New York City Pushes Construction Safety Training Deadline Back to June 2019

Construction Worker

The New York City Department of Buildings announced that it is pushing back the first major construction safety training deadline to the summer of 2019.

Before this change, all construction workers were required to complete at least 30 hours of construction safety training by December of this year. The Department of Buildings reportedly started considering pushing back this deadline by six months earlier this week, and announced the official change at a Building Trades Employers’ Association breakfast. Now, both workers and supervisors have until June 2019 to complete those 30 hours of training.

“This doesn’t change the end result in terms of what the legislation was seeking,” said Louis Coletti, head of the Building Trades Employers’ Association. “But it provides a more reasoned approach on how to get there in a way that won’t be disruptive.”

According to officials, a key reason this change was made was due to a shortage of approved contractors and third-party instructors. Contractors noted that in the month following the implementation of this new law, the limited number of people who could lead the required training created a bottleneck that made it difficult to make sure that every worker could meet the 30-hour requirement by the December deadline. This would have resulted in fines for sites employing untrained workers and/or costly delays to projects.

This delay to the initial deadline does not affect the final deadline for worker training, which requires all construction workers to complete 40 hours of training by September 2020.

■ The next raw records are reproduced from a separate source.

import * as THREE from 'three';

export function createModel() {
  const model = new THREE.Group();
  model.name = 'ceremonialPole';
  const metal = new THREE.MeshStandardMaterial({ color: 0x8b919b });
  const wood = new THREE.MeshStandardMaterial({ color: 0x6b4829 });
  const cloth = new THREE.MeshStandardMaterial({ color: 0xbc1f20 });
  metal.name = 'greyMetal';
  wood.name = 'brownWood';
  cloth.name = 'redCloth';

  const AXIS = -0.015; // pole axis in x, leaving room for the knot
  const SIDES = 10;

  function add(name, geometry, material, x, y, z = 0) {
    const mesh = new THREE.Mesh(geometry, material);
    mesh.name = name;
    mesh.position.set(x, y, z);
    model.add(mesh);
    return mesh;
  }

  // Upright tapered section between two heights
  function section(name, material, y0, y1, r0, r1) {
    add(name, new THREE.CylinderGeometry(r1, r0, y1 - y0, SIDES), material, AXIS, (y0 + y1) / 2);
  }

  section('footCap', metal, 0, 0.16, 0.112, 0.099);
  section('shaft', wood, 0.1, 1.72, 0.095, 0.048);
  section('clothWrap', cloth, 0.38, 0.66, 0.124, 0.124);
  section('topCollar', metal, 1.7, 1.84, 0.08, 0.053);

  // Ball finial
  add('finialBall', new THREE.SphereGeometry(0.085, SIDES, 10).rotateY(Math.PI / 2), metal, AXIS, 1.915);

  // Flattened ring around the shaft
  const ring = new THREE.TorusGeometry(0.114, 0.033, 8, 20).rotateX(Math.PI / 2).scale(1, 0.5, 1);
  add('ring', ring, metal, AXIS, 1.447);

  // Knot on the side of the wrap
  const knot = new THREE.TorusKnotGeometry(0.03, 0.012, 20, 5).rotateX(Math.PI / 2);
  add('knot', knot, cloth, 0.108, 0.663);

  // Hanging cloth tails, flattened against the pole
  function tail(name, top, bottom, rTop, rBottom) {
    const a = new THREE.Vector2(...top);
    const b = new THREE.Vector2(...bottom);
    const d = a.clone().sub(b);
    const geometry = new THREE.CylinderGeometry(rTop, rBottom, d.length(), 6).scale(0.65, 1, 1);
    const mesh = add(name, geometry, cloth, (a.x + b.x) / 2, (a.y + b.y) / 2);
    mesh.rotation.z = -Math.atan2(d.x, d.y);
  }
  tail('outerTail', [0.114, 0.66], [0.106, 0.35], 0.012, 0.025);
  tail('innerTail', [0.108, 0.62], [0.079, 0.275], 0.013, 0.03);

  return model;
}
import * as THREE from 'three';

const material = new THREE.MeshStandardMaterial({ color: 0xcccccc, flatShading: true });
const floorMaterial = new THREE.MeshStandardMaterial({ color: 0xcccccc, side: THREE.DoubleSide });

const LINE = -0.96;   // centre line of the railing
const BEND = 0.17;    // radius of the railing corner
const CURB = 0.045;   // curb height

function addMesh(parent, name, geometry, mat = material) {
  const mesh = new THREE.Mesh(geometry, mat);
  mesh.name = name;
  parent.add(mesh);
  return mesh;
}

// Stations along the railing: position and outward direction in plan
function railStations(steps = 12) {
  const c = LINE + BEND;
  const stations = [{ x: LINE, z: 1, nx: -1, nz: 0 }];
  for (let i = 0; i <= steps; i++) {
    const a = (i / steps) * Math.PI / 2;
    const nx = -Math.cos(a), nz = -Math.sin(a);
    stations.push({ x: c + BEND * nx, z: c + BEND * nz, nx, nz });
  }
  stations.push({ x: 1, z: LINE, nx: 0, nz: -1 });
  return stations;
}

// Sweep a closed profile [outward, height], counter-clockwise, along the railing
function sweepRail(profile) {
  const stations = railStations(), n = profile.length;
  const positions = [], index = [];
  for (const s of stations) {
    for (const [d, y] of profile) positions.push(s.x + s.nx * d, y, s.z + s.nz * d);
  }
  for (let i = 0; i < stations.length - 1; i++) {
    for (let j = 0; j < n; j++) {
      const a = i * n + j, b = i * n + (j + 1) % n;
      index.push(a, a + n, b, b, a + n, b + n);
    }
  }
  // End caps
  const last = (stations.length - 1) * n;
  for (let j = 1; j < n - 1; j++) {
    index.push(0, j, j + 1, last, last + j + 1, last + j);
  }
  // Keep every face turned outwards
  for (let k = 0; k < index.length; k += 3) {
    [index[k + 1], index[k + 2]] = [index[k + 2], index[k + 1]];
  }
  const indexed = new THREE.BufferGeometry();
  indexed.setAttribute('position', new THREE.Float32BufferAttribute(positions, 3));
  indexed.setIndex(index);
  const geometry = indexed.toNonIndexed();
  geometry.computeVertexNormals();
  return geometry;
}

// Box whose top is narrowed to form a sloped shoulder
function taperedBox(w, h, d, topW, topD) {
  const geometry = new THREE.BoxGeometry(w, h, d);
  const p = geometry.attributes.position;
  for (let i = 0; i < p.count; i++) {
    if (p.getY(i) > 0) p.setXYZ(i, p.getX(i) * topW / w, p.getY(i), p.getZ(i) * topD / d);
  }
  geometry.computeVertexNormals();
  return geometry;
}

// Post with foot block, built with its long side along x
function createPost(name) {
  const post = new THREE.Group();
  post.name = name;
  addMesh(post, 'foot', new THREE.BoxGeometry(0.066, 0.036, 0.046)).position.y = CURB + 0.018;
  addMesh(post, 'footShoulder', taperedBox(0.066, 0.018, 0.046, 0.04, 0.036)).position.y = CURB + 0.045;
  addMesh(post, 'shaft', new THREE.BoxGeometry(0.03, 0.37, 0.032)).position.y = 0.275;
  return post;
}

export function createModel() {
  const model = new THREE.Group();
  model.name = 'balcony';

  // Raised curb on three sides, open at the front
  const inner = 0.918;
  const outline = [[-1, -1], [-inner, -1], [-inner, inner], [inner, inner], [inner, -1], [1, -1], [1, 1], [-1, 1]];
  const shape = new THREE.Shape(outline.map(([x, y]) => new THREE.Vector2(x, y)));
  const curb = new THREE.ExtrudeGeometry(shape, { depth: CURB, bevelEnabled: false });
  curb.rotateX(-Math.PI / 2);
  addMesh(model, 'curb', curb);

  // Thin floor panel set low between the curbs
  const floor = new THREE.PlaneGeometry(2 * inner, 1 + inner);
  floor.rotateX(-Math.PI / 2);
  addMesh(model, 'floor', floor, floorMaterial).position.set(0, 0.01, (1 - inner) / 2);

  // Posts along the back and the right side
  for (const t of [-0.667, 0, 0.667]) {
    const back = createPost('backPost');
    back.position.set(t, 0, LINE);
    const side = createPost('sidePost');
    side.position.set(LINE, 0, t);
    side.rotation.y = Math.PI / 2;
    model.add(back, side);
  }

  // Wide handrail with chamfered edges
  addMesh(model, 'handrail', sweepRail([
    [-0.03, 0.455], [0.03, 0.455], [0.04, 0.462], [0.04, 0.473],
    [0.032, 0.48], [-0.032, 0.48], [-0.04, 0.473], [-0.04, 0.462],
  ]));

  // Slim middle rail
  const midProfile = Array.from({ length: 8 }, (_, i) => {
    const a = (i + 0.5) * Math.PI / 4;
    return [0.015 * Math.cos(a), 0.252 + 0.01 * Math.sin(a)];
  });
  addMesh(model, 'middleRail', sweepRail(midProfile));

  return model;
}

Related Posts:

The Perecman Firm, P.L.L.C.

For over 40 years, David H. Perecman has distinguished himself as one of the leading personal injury lawyers in New York City, championing all types of personal injury cases including construction accidents, premises accidents, automobile accidents, and medical malpractice, along with employment discrimination, false arrest, and civil rights cases.